Monday, October 12, 2009


Many writers, particularly Canadian ones, have been inspired by the paintings of Emily Carr and the Group of Seven. I have seen her paintings many times at the Royal Ontario Museum and the Art Gallery of Ontario. A Tom Thomson hung on the wall of my childhood home. I can't attempt to explain what these paintings mean to me in any other way than how I have explained it below, in my poem Frontier. Someday I will expand this poem or use pieces of it for another, more complex poem on this subject.
In the meantime, though, I can tell you a little about the lines: "On her shades of grey, from dappled plum to ocean/ I hang silver tears; their transverse waves/ augment and diminish." My "tears" are a not just a literal response to being moved by her work, but they are meant as the filters of perceptions through which we all respond to visual stimuli.
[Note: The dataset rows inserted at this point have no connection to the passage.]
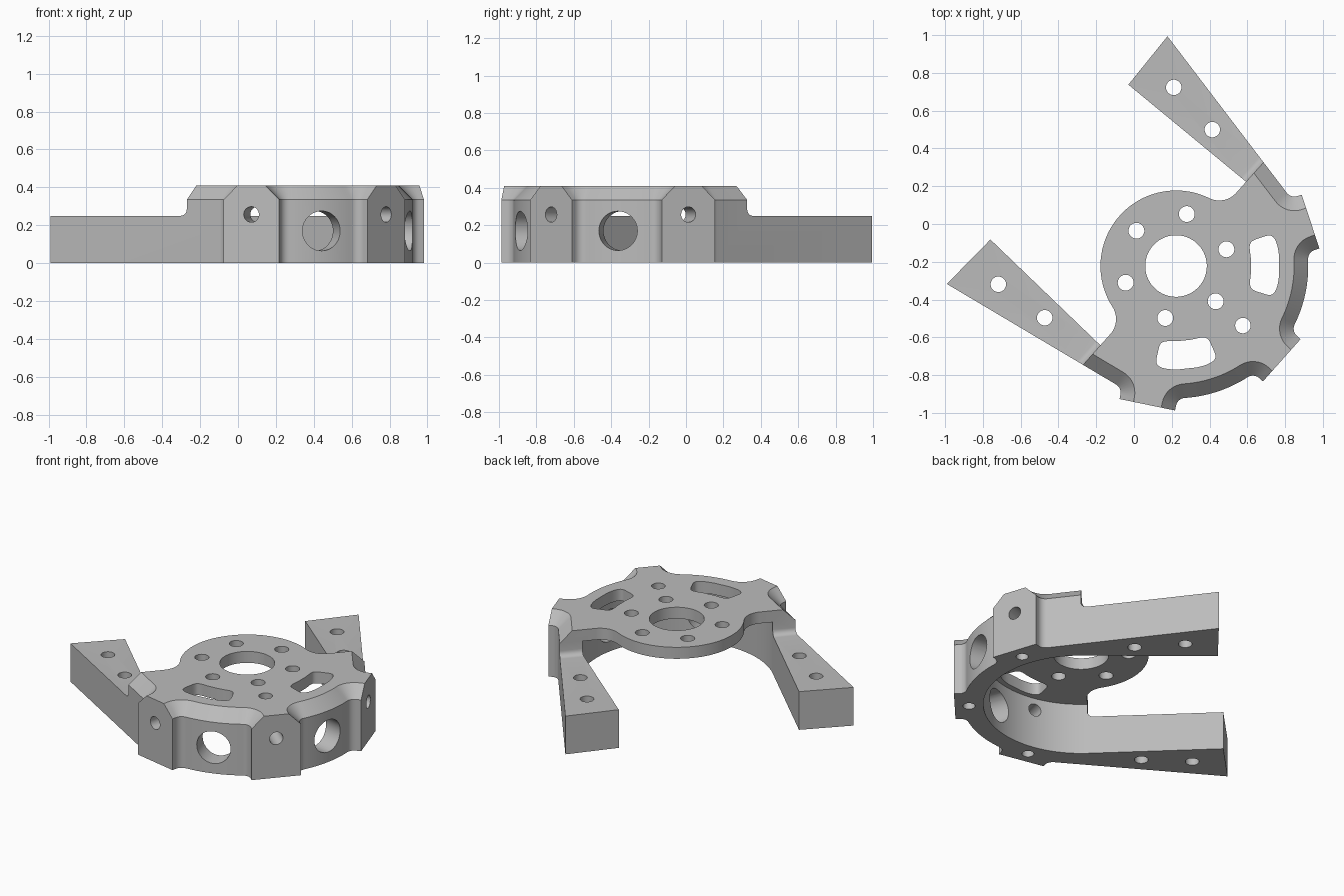
import bpy, bmesh
from math import radians, sin, cos, pi, atan2, sqrt, copysign
from mathutils import Matrix, Vector

cube = bpy.data.objects.get("Cube")
if cube:
    bpy.data.objects.remove(cube, do_unlink=True)

# Main sizes; the part is modelled with its mirror axis along +x, then turned
TOP, RIM, ARM = 0.41, 0.335, 0.25
PAD_R, PAD_HALF, WALL_R, CAVITY_R, LOBE_R = 0.75, 0.15, 0.70, 0.58, 0.40
FILLET, STEP_X = 0.05, -0.02
CHAMFER = TOP - RIM
PLACE = Matrix.Translation((0.2225, -0.2225, 0)) @ Matrix.Rotation(radians(-41.7), 4, 'Z')

metal = bpy.data.materials.new("grey_metal")
metal.use_nodes = True
metal.diffuse_color = (0.5, 0.5, 0.5, 1)
metal.node_tree.nodes["Principled BSDF"].inputs["Base Color"].default_value = (0.5, 0.5, 0.5, 1)


def arc(c, r, a0, a1, n):
    """Points on an arc, both ends included."""
    return [Vector((c[0] + r * cos(a0 + (a1 - a0) * i / n),
                    c[1] + r * sin(a0 + (a1 - a0) * i / n))) for i in range(n + 1)]


def mirrored(half):
    """Half outline (y > 0) followed by its mirror image."""
    return half + [Vector((p.x, -p.y)) for p in reversed(half)]


def polar(angle, r, t=0.0):
    """Point at distance r along a direction and t sideways."""
    return Vector((r * cos(angle) - t * sin(angle), r * sin(angle) + t * cos(angle)))


def loft(bm, levels):
    """Closed solid through outlines with equal point counts."""
    rings = [[bm.verts.new((p[0], p[1], z)) for p in pts] for pts, z in levels]
    n = len(rings[0])
    for a, b in zip(rings, rings[1:]):
        for i in range(n):
            j = (i + 1) % n
            bm.faces.new((a[i], a[j], b[j], b[i]))
    bm.faces.new(rings[0][::-1])
    bm.faces.new(rings[-1])


def make(name, bm):
    bmesh.ops.recalc_face_normals(bm, faces=bm.faces)
    mesh = bpy.data.meshes.new(name)
    bm.to_mesh(mesh)
    bm.free()
    mesh.materials.append(metal)
    ob = bpy.data.objects.new(name, mesh)
    bpy.context.collection.objects.link(ob)
    return ob


def cut(target, cutter):
    cutter.hide_render = True
    mod = target.modifiers.new("cut", 'BOOLEAN')
    mod.operation, mod.solver, mod.object = 'DIFFERENCE', 'EXACT', cutter
    bpy.context.view_layer.objects.active = target
    bpy.ops.object.modifier_apply(modifier=mod.name)
    bpy.data.objects.remove(cutter, do_unlink=True)


# Outer outline: three flat pads, recessed walls between them, two flared arms
tip, tip_inner, step_edge = Vector((-0.843, 0.878)), Vector((-0.827, 0.549)), Vector((-0.029, 0.72))
along = (step_edge - tip).normalized()
normal = Vector((-along.y, along.x))


def outline(e):
    """Outer outline moved inwards by e, except at the pad faces."""
    turn = radians(60)
    side = PAD_HALF + FILLET
    reach = sqrt((WALL_R + FILLET) ** 2 - side ** 2)
    phi = atan2(side, reach)
    fil = arc((reach, side), FILLET + e, -pi / 2, phi - pi, 8)
    half = [Vector((PAD_R, PAD_HALF - e))] + fil
    half += arc((0, 0), WALL_R - e, phi, turn - phi, 20)[1:-1]
    half += [polar(turn, p.x, -p.y) for p in reversed(fil)]
    half += [polar(turn, PAD_R, e - PAD_HALF), polar(turn, PAD_R, PAD_HALF - e)]
    # fillet between the second pad and the arm
    er, et = polar(turn, 1), polar(turn, 0, 1)
    reach = (tip.dot(normal) + FILLET - side * et.dot(normal)) / er.dot(normal)
    half += arc(polar(turn, reach, side), FILLET + e, turn - pi / 2,
                atan2(-normal.y, -normal.x), 8)
    half += [tip - normal * e, tip_inner]
    return mirrored(half)


bm = bmesh.new()
loft(bm, [(outline(0), 0), (outline(0), RIM), (outline(CHAMFER), TOP)])
bracket = make("mounting_bracket", bm)

# Cavity under the plate, open between the arms
open_angle = pi / 2 + 0.0345
inner = arc((0, 0), CAVITY_R, pi / 192, open_angle, 48) + [Vector((-1, 0.5425))]
bm = bmesh.new()
loft(bm, [(mirrored(inner), -0.1), (mirrored(inner), RIM)])
cut(bracket, make("cavity_cutter", bm))

# Space above the arms, leaving the round plate lobe and a filleted step
notch = 0.12
nx = STEP_X - notch
ny = sqrt((LOBE_R + notch) ** 2 - nx ** 2)


def lobe_outline(shift):
    half = [Vector((-1.2, 1.2)), Vector((STEP_X, 1.2))]
    half += arc((nx, ny), notch, 0, atan2(-ny, -nx), 14)
    half += arc((0, 0), LOBE_R, atan2(ny, nx), pi, 28)[1:-1]
    return [p - Vector((shift, 0)) for p in mirrored(half)]


step_r = 0.035
levels = []
for i in range(7):
    a = pi / 2 * i / 6
    levels.append((lobe_outline(step_r * (1 - sin(a))), ARM + step_r * (1 - cos(a))))
levels.append((lobe_outline(0), 0.6))
bm = bmesh.new()
loft(bm, levels)
cut(bracket, make("arm_step_cutter", bm))

# Holes
bm = bmesh.new()


def upright_hole(p, r, z0, z1, n=32):
    pts = arc(p, r, 0, 2 * pi, n)[:-1]
    loft(bm, [(pts, z0), (pts, z1)])


def radial_hole(angle, z, r):
    m = (Matrix.Rotation(angle, 4, 'Z') @ Matrix.Translation((0.69, 0, z))
         @ Matrix.Rotation(pi / 2, 4, 'Y'))
    bmesh.ops.create_cone(bm, cap_ends=True, segments=40, radius1=r, radius2=r,
                          depth=0.32, matrix=m)


# plate: centre bore, bolt circle and one extra hole
upright_hole((0, 0), 0.163, 0.2, 0.6, 64)
upright_hole((0.474, 0), 0.041, 0.3, 0.6)
for k in range(6):
    upright_hole(polar(k * pi / 3, 0.281), 0.042, 0.2, 0.6)

# curved slots in the plate, with rounded corners
for s in (1, -1):
    pts = []
    for i in range(64):
        a = 2 * pi * (i + 0.5) / 64
        sx = copysign(abs(cos(a)) ** 0.4, cos(a))
        sy = copysign(abs(sin(a)) ** 0.4, sin(a))
        pts.append(polar(s * radians(42.2 + 18 * sy), 0.473 + 0.075 * sx))
    loft(bm, [(pts, 0.2), (pts, 0.6)])

# arms
for s in (1, -1):
    upright_hole((-0.638, 0.698 * s), 0.041, -0.1, 0.6)
    upright_hole((-0.337, 0.667 * s), 0.041, -0.1, 0.6)

# pads: radial hole plus blind hole from below; walls: large openings
for deg in (-60, 0, 60):
    radial_hole(radians(deg), 0.257, 0.041)
    upright_hole(polar(radians(deg), 0.665), 0.036, -0.1, 0.15)
for deg in (-30, 30):
    radial_hole(radians(deg), 0.17, 0.105)
cut(bracket, make("hole_cutter", bm))

# Turn into place and shade
bracket.data.transform(PLACE)
bpy.ops.object.select_all(action='DESELECT')
bracket.select_set(True)
bpy.context.view_layer.objects.active = bracket
bpy.ops.object.shade_smooth_by_angle(angle=radians(30))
We each perceive and "see" things, especially art, differently from one another. In this metaphorical way, my "tears" also connote the fantastical idea that I have touched or changed the work somehow by seeing it, so that the painting will carry with it something of each of its viewers throughout its life.
The above painting and the one to the right are by Emily Carr. I hope you will leave your tears on my poem and return again to see what's changed.


Materials that men have made
obscure what nature means to emphasize.

They decorate walls in synthetic shapes
nature did not make --------- their jades
will never match the gem -------------

To God, green
is the very substance
of the leaf itself.

To God, blue is chameleon
changing against desert sands --------------
mutation its very essence.

Most of what men make is grey:

endless slabs, great as lakes
sweeping continents, constituting castles. . .
warehouses. . . vast stadiums. . .

Inside earth, legacies

of craft and construct, of form and fashion
spur with wind their veiny waifs
to adjust the pressure, inciting newborn vines
to somnolently streak our stone-hewn homes

for inevitable weddings of spirit to mere substance.

Emily's paintings do not perform a function,
or try to fool me into thinking they are anything besides wild.

On her shades of grey, from dappled plum to ocean
I hang silver tears; their transverse waves

augment and diminish.


  1. I envy you for this, Nicole; your ability to convey your response to art with such precision; and delighted to make the acquaintance, even in tiny reproductions, of this clearly important Canadian painter, who for her part is able to convey her response to Nature with such precision - her response and not just the shapes and colours captured by her retinas - and most important, able to convey her response to an audience to stimulate their response.

    Thank you.

  2. I'm so glad you liked meeting Emily Carr!! Hopefully you will someday see her paintings in real life - they are much much larger! The first time I saw Monet's Waterlillies at The Met I sunk down into a bench and began to cry. The gallery attendant approached to ask if I was alright. "I just never knew it was so. . . . BIG," I blubbered.
    It's always important for me to try and explore the idea that the messages our senses gives our brains is never untouched by philosophy. For example, people who like the colour red don't place decorative red accents in abundance throughout their houses simply because they are red. They put them there because they LIKE them AND they are red. When we don't philosophize our stimuli it's due to a somewhat paradoxical act of deep relaxation.